▶ [Extracted records]
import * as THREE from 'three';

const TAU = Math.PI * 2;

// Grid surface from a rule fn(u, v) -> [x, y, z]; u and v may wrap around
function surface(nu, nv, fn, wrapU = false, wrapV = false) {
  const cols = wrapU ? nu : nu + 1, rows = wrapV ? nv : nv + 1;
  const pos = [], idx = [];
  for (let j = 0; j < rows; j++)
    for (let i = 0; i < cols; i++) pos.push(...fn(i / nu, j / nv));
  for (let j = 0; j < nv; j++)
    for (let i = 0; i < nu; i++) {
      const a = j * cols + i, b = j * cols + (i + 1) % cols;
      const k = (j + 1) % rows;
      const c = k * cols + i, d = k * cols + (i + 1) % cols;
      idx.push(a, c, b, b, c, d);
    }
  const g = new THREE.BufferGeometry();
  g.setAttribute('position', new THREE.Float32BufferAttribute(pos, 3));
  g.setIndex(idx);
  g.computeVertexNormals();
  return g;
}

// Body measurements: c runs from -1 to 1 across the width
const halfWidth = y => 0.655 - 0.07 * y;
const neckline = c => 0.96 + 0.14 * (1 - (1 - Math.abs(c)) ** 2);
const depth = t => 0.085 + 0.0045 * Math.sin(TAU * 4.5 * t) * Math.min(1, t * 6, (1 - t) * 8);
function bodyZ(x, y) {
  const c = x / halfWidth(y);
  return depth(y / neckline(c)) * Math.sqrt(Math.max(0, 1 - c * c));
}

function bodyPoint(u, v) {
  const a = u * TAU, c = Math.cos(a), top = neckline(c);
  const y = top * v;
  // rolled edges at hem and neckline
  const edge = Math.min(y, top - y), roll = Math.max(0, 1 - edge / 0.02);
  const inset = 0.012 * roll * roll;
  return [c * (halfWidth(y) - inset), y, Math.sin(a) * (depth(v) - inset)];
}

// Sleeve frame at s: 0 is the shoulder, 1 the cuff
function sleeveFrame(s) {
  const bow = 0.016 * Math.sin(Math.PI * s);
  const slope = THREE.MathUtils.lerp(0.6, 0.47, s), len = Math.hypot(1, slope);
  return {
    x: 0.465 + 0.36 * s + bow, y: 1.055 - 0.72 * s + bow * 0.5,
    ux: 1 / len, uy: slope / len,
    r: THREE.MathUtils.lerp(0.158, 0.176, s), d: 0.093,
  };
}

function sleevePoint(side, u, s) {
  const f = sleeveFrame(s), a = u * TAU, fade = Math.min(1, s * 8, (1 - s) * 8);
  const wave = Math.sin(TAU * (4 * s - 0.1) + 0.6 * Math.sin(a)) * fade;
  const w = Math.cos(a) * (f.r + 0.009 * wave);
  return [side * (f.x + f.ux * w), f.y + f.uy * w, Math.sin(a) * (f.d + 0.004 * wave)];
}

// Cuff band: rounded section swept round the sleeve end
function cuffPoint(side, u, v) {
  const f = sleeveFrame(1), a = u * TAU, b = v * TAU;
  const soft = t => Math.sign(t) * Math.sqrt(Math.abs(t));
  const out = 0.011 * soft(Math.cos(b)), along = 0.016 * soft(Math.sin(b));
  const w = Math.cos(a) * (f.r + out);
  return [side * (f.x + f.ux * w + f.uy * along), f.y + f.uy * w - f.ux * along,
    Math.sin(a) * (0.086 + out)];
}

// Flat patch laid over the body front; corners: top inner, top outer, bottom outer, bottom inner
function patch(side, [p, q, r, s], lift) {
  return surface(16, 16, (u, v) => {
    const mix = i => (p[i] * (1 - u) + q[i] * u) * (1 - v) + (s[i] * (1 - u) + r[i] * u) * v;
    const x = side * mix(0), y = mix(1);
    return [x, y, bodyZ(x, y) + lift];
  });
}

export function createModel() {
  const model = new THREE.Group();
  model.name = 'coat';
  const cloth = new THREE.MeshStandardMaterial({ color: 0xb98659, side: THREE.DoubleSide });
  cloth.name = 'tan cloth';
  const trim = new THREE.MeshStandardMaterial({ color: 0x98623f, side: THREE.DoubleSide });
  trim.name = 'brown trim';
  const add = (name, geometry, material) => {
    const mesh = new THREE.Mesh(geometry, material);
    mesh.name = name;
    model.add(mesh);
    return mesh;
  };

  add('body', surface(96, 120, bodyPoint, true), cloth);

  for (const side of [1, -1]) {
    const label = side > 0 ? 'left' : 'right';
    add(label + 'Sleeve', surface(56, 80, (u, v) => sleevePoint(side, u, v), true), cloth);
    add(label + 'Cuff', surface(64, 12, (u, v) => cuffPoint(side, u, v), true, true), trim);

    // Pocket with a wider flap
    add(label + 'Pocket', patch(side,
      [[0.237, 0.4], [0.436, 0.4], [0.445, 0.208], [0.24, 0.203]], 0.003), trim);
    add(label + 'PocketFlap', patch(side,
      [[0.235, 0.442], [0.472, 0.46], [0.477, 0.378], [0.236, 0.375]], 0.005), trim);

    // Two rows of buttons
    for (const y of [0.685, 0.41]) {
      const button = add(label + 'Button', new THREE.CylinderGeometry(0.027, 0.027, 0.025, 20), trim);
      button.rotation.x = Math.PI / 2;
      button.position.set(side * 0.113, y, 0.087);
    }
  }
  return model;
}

▶ [Assignment] Return nothing but the lines from the top of the records above through the line that has "const f = sleeveFrame(s), a". Keep each one exact.

▶ [Result]
import * as THREE from 'three';

const TAU = Math.PI * 2;

// Grid surface from a rule fn(u, v) -> [x, y, z]; u and v may wrap around
function surface(nu, nv, fn, wrapU = false, wrapV = false) {
  const cols = wrapU ? nu : nu + 1, rows = wrapV ? nv : nv + 1;
  const pos = [], idx = [];
  for (let j = 0; j < rows; j++)
    for (let i = 0; i < cols; i++) pos.push(...fn(i / nu, j / nv));
  for (let j = 0; j < nv; j++)
    for (let i = 0; i < nu; i++) {
      const a = j * cols + i, b = j * cols + (i + 1) % cols;
      const k = (j + 1) % rows;
      const c = k * cols + i, d = k * cols + (i + 1) % cols;
      idx.push(a, c, b, b, c, d);
    }
  const g = new THREE.BufferGeometry();
  g.setAttribute('position', new THREE.Float32BufferAttribute(pos, 3));
  g.setIndex(idx);
  g.computeVertexNormals();
  return g;
}

// Body measurements: c runs from -1 to 1 across the width
const halfWidth = y => 0.655 - 0.07 * y;
const neckline = c => 0.96 + 0.14 * (1 - (1 - Math.abs(c)) ** 2);
const depth = t => 0.085 + 0.0045 * Math.sin(TAU * 4.5 * t) * Math.min(1, t * 6, (1 - t) * 8);
function bodyZ(x, y) {
  const c = x / halfWidth(y);
  return depth(y / neckline(c)) * Math.sqrt(Math.max(0, 1 - c * c));
}

function bodyPoint(u, v) {
  const a = u * TAU, c = Math.cos(a), top = neckline(c);
  const y = top * v;
  // rolled edges at hem and neckline
  const edge = Math.min(y, top - y), roll = Math.max(0, 1 - edge / 0.02);
  const inset = 0.012 * roll * roll;
  return [c * (halfWidth(y) - inset), y, Math.sin(a) * (depth(v) - inset)];
}

// Sleeve frame at s: 0 is the shoulder, 1 the cuff
function sleeveFrame(s) {
  const bow = 0.016 * Math.sin(Math.PI * s);
  const slope = THREE.MathUtils.lerp(0.6, 0.47, s), len = Math.hypot(1, slope);
  return {
    x: 0.465 + 0.36 * s + bow, y: 1.055 - 0.72 * s + bow * 0.5,
    ux: 1 / len, uy: slope / len,
    r: THREE.MathUtils.lerp(0.158, 0.176, s), d: 0.093,
  };
}

function sleevePoint(side, u, s) {
  const f = sleeveFrame(s), a = u * TAU, fade = Math.min(1, s * 8, (1 - s) * 8);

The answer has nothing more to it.